Monday, August 23, 2004

How We Know What We Think We Know

One of the pseudo-buzzwords I've helped to coin is "indexical knowledge." Well, check out the always-nimble Louis Menand's New Yorker article on voters' decision-making. He doesn't bust out the phrase (otherwise, I'd have to sue) -- but what he's talking about, from soup to nuts, is indexical reasoning.

Most of the time, the things we want to know -- whether we can trust someone, what the weather will be like tomorrow, whether the economy is doing well or not so well -- are things of which there is no simple measurement or even certain knowledge, even with a great deal of research and effort.

So we rely on an index -- a sign -- that gives us a quick and dirty way to get a maximum amount of information with a minimum amount of effort. We're expert at sizing people up quickly by their age, sex, race, dress, demeanor, and behavior; the best way to tell what the weather will be like in Detroit tomorrow is usually what it's like in Chicago today; and we have a variety of sophisticated and not-so-sophisticated economic "indicators" (GDP, per capita income, employment and unemployment, etc.) which provide simple, bullet-point headlines on the state of the union. None of these are 100% accurate, but that's not their virtue -- they act as a kind of shortcut (and shorthand) to find out what you want to know. This is especially helpful when more detailed or accurate knowledge is either unavailable or unproductive.

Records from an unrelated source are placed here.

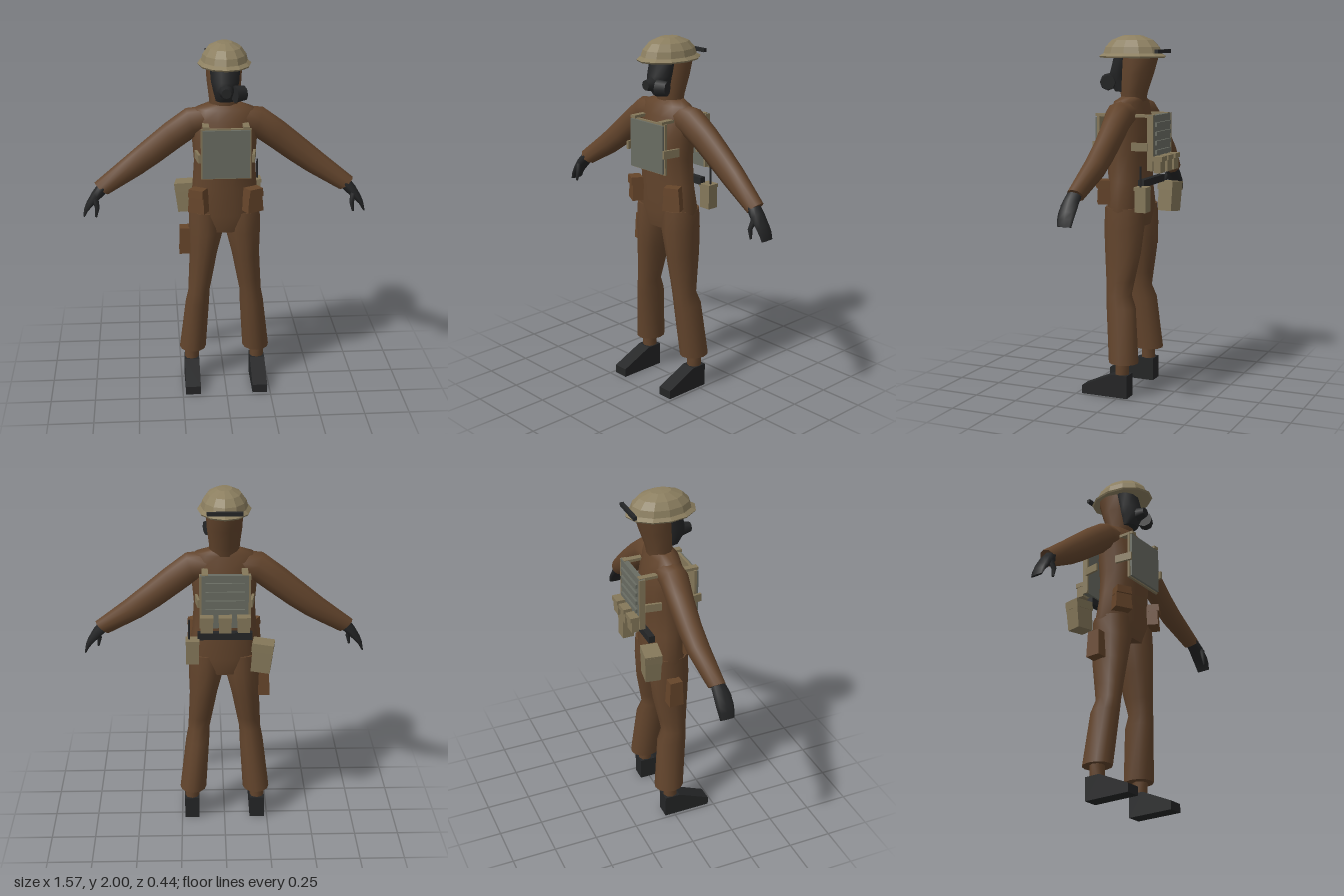
import * as THREE from 'three';

const mat = (name, color) => {
  const m = new THREE.MeshStandardMaterial({ color });
  m.name = name;
  return m;
};

// Smooth capped loft. Ring: [x, y, z, direction in degrees within the xy plane, in-plane radius, z radius]
function loft(rings, sides = 12) {
  const pos = [], idx = [];
  const addRing = ([x, y, z, deg, ra, rb]) => {
    const t = THREE.MathUtils.degToRad(deg), start = pos.length / 3;
    for (let k = 0; k < sides; k++) {
      const a = (k / sides) * Math.PI * 2, c = Math.cos(a) * ra;
      pos.push(x + Math.sin(t) * c, y - Math.cos(t) * c, z + Math.sin(a) * rb);
    }
    return start;
  };
  const starts = rings.map(addRing);
  for (let i = 0; i < starts.length - 1; i++) {
    for (let k = 0; k < sides; k++) {
      const n = (k + 1) % sides, a = starts[i], b = starts[i + 1];
      idx.push(a + k, b + k, a + n, b + k, b + n, a + n);
    }
  }
  for (const [ring, top] of [[rings[0], false], [rings[rings.length - 1], true]]) {
    const s = addRing(ring), c = pos.length / 3;
    pos.push(ring[0], ring[1], ring[2]);
    for (let k = 0; k < sides; k++) {
      const n = (k + 1) % sides;
      idx.push(c, s + (top ? n : k), s + (top ? k : n));
    }
  }
  const g = new THREE.BufferGeometry();
  g.setAttribute('position', new THREE.Float32BufferAttribute(pos, 3));
  g.setIndex(idx);
  g.computeVertexNormals();
  return g;
}

// Upright loft. Ring: [y, half width, z centre, half depth, x centre]
const upright = (rings, sides) => loft(rings.map(([y, w, z, d, x = 0]) => [x, y, z, 90, w, d]), sides);

// Box whose top is scaled by a factor
function taperBox(w, h, d, top = 1) {
  const g = new THREE.BoxGeometry(w, h, d), p = g.attributes.position;
  for (let i = 0; i < p.count; i++) {
    if (p.getY(i) > 0) p.setXYZ(i, p.getX(i) * top, p.getY(i), p.getZ(i) * top);
  }
  g.computeVertexNormals();
  return g;
}

// Copy reflected in x, with its winding restored
function mirrored(geo) {
  const g = (geo.index ? geo.toNonIndexed() : geo.clone()).scale(-1, 1, 1);
  for (const a of Object.values(g.attributes)) {
    const n = a.itemSize, arr = a.array;
    for (let i = 0; i < arr.length; i += 3 * n) {
      for (let j = 0; j < n; j++) {
        const t = arr[i + n + j];
        arr[i + n + j] = arr[i + 2 * n + j];
        arr[i + 2 * n + j] = t;
      }
    }
  }
  const nor = g.attributes.normal;
  for (let i = 0; i < nor.count; i++) nor.setX(i, -Math.abs(nor.getX(i)) * Math.sign(-nor.getX(i) || 1));
  return g;
}

export function createModel() {
  const root = new THREE.Group();
  root.name = 'protectedSoldier';
  const suit = mat('suitBrown', 0x62442c);
  const leather = mat('pouchBrown', 0x66452a);
  const tan = mat('canvasTan', 0x85785a);
  const helmetTan = mat('helmetTan', 0x8c7f60);
  const grey = mat('plateGrey', 0x696c62);
  const dark = mat('rubberBlack', 0x242526);

  const add = (name, geo, m, x = 0, y = 0, z = 0, rx = 0, ry = 0, rz = 0) => {
    const mesh = new THREE.Mesh(geo, m);
    mesh.name = name;
    mesh.position.set(x, y, z);
    mesh.rotation.set(rx, ry, rz);
    root.add(mesh);
    return mesh;
  };
  const box = (name, w, h, d, m, x, y, z, rx, ry, rz) =>
    add(name, new THREE.BoxGeometry(w, h, d), m, x, y, z, rx, ry, rz);
  const pair = (name, geo, m) => {
    add(name + 'Left', geo, m);
    add(name + 'Right', mirrored(geo), m);
  };

  // Torso and hood
  add('torso', upright([
    [0.95, 0.17, 0.015, 0.1], [1.05, 0.203, 0.015, 0.12], [1.2, 0.178, 0.02, 0.11],
    [1.35, 0.168, 0.025, 0.122], [1.47, 0.178, 0.022, 0.125], [1.58, 0.18, 0.018, 0.095],
    [1.64, 0.165, 0.015, 0.078], [1.665, 0.09, 0.005, 0.06],
  ], 14), suit);
  add('hood', upright([
    [1.63, 0.08, 0.003, 0.066], [1.69, 0.083, 0, 0.075], [1.79, 0.095, -0.018, 0.092],
    [1.89, 0.1, -0.033, 0.107],
  ], 10), suit);

  // Legs, ankles and boots
  pair('leg', upright([
    [0.195, 0.076, -0.015, 0.085, 0.183], [0.5, 0.067, 0.012, 0.085, 0.155],
    [0.57, 0.061, 0.028, 0.073, 0.147], [0.65, 0.067, 0.023, 0.083, 0.137],
    [0.8, 0.078, 0.016, 0.105, 0.119], [0.94, 0.098, 0.015, 0.115, 0.103],
    [1.06, 0.098, 0.015, 0.11, 0.1],
  ]), suit);
  pair('ankle', upright([[0.1, 0.04, -0.01, 0.04, 0.19], [0.22, 0.042, -0.01, 0.042, 0.19]], 8), suit);
  const bootSide = new THREE.Shape([[-0.055, 0], [0.22, 0], [0.22, 0.048], [0.035, 0.13], [-0.055, 0.13]]
    .map(([z, y]) => new THREE.Vector2(z, y)));
  pair('boot', new THREE.ExtrudeGeometry(bootSide, { depth: 0.085, bevelEnabled: false })
    .rotateY(-Math.PI / 2).translate(0.233, 0, 0), dark);

  // Arms, hands and thumbs
  pair('arm', loft([
    [0.09, 1.575, 0.015, -5, 0.075, 0.075], [0.18, 1.56, 0.012, -20, 0.084, 0.078],
    [0.28, 1.487, 0.004, -35, 0.08, 0.07], [0.4, 1.393, 0.003, -37, 0.075, 0.063],
    [0.5, 1.318, 0.008, -39, 0.068, 0.06], [0.677, 1.198, 0.032, -48, 0.051, 0.045],
  ], 10), suit);
  pair('hand', loft([
    [0.665, 1.208, 0.038, -42, 0.035, 0.038], [0.705, 1.165, 0.045, -48, 0.03, 0.047],
    [0.745, 1.115, 0.047, -55, 0.02, 0.049], [0.764, 1.085, 0.047, -65, 0.013, 0.046],
    [0.777, 1.05, 0.047, -70, 0.006, 0.04],
  ], 8), dark);
  pair('thumb', loft([
    [0.712, 1.155, 0.08, -110, 0.017, 0.017], [0.702, 1.105, 0.096, -95, 0.013, 0.013],
    [0.711, 1.055, 0.098, -75, 0.006, 0.007],
  ], 6), dark);

  // Gas mask with side filter
  add('mask', upright([
    [1.69, 0.05, 0.065, 0.045], [1.75, 0.065, 0.08, 0.07], [1.8, 0.076, 0.075, 0.062],
    [1.89, 0.083, 0.05, 0.062],
  ], 10), dark);
  add('maskSnout', new THREE.CylinderGeometry(0.027, 0.042, 0.06, 8), dark, 0, 1.755, 0.15, Math.PI / 2);
  add('maskFilter', new THREE.CylinderGeometry(0.04, 0.047, 0.06, 8), dark, 0.073, 1.742, 0.125, 0, 0.4, -Math.PI / 2);

  // Faceted helmet, brim and rolled cover at the back
  const helmetMat = helmetTan.clone();
  helmetMat.flatShading = true;
  const profile = [[0.001, 1.895], [0.1, 1.89], [0.14, 1.876], [0.145, 1.885], [0.126, 1.9], [0.117, 1.935],
    [0.09, 1.972], [0.042, 1.997], [0.001, 2.0]].map(([r, y]) => new THREE.Vector2(r, y));
  add('helmet', new THREE.LatheGeometry(profile, 12).scale(1, 1, 1.35), helmetMat, 0, 0, 0.01);
  box('helmetRod', 0.19, 0.02, 0.02, dark, 0, 1.912, -0.17);

  // Chest plate and back panel with ribs
  box('chestPlateBacking', 0.272, 0.28, 0.014, tan, 0, 1.42, 0.156);
  box('chestPlate', 0.256, 0.266, 0.016, grey, 0, 1.42, 0.168);
  box('backPanel', 0.268, 0.3, 0.03, grey, 0, 1.42, -0.152);
  for (let i = 0; i < 4; i++) box('backRib', 0.21, 0.022, 0.014, grey, 0, 1.52 - i * 0.05, -0.172);
  for (const s of [-1, 1]) {
    box('backPanelEdge', 0.012, 0.3, 0.034, tan, s * 0.132, 1.42, -0.152);
    // Shoulder straps and side straps
    box('frontShoulderStrap', 0.034, 0.016, 0.1, tan, s * 0.108, 1.566, 0.127);
    box('backShoulderStrap', 0.034, 0.016, 0.11, tan, s * 0.108, 1.566, -0.108);
    box('frontSideStrap', 0.014, 0.045, 0.1, tan, s * 0.152, 1.4, 0.135, 0, -s * 0.15);
    box('backSideStrap', 0.014, 0.045, 0.09, tan, s * 0.148, 1.4, -0.095, 0, s * 0.15);
    // Front belt pouches with flaps
    add('beltPouch', taperBox(0.1, 0.13, 0.07, 0.82), leather, s * 0.148, 1.145, 0.118, 0, s * 0.5);
    add('beltPouchFlap', taperBox(0.09, 0.045, 0.068, 0.92), leather, s * 0.152, 1.19, 0.124, 0, s * 0.5);
  }

  // Three small pouches under the back panel
  for (const x of [-0.1, 0, 0.1]) {
    box('backPouch', 0.066, 0.08, 0.042, tan, x, 1.3, -0.192);
    box('backPouchFlap', 0.072, 0.026, 0.05, tan, x, 1.337, -0.196);
  }

  // Belt, canteen, radio and thigh holster
  box('backBelt', 0.3, 0.04, 0.035, dark, 0, 1.2, -0.105);
  add('canteen', taperBox(0.105, 0.16, 0.085, 1.08), tan, -0.205, 1.085, -0.133, 0, -0.15, 0.1);
  box('canteenFlap', 0.118, 0.05, 0.096, tan, -0.209, 1.15, -0.134, 0, -0.15, 0.1);
  box('radio', 0.07, 0.13, 0.065, tan, 0.178, 1.115, -0.125);
  box('radioLid', 0.076, 0.02, 0.071, tan, 0.178, 1.178, -0.125);
  add('radioAntenna', new THREE.CylinderGeometry(0.006, 0.006, 0.12, 6), dark, 0.195, 1.24, -0.122);
  add('thighHolster', taperBox(0.065, 0.15, 0.085, 0.85), leather, -0.222, 0.875, 0.0);
  return root;
}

Why "index"? What characterizes an indexical sign is that it bears some sort of physical or empirical connection to its referent. "Where there's smoke, there's fire." (This cliché is actually about the value of indices -- their soundness, their generality, their ability to give protection from danger.) Linguistic signs don't have this kind of relationship -- they're arbitrary. Neither do icons -- pictures or copies of the referent. (Shot-out to C.S. Peirce, who, by inventing this terminology, invented semiotics.)

How does indexical reasoning work? Menand gives the example of picking out a stereo. We could spend hours poring over expert reviews, reading technical information, comparing prices, and so on. Or we could walk into Circuit City and pick the one that looks the coolest, as long as we recognize the brand name. I actually enjoy doing the first, but the odds are pretty good that the other guy's going to get nearly as good a deal, without spending nearly as much time doing it. Also, he doesn't believe that the time and investment in acquiring an object adds to its symbolic and psychological value. But let's not get started.

So how does this relate to politics? In two ways. Voters identify candidates they like and don't like through branding (political parties), aesthetics (Bush looks good in a flight suit, Dukakis looked dumb in a helmet), endorsements, and generally, gut judgments over ideology or information. In fact, the more information voters have, the more they need good indices in order to make sense of all of it. Sometimes these are personal touchstones (elites whom people trust or with whom they identify) and sometimes they're empirical but indirect: Florida voters have done pretty well over the past four years, so they're leaning Bush, but more Ohio voters have had it rough, so they're leaning Kerry. Who knows whether voting for Bush or Kerry will make things better or worse; some indices are better than others.

What's more, voters (elites and non-elites alike) need these indices in order to legitimate their choices on the one hand and to signal them to others on the other. We need quick figures,
clichés, and nonsense formulae ("I think Kerry seems presidential") just to be able to talk with our friends, families, neighbors, and co-workers.

In short, we need to make the metropolis (the grossstadt) more like the polis (the kleinstadt). We need to make the things of the electronic age sensible for the stone-age minds we carry around. But this isn't really what I want to say -- it just gives you the gist.

1 comment:

angelic-lene said...

stumbled across this blog through the next and really can write..keep it up!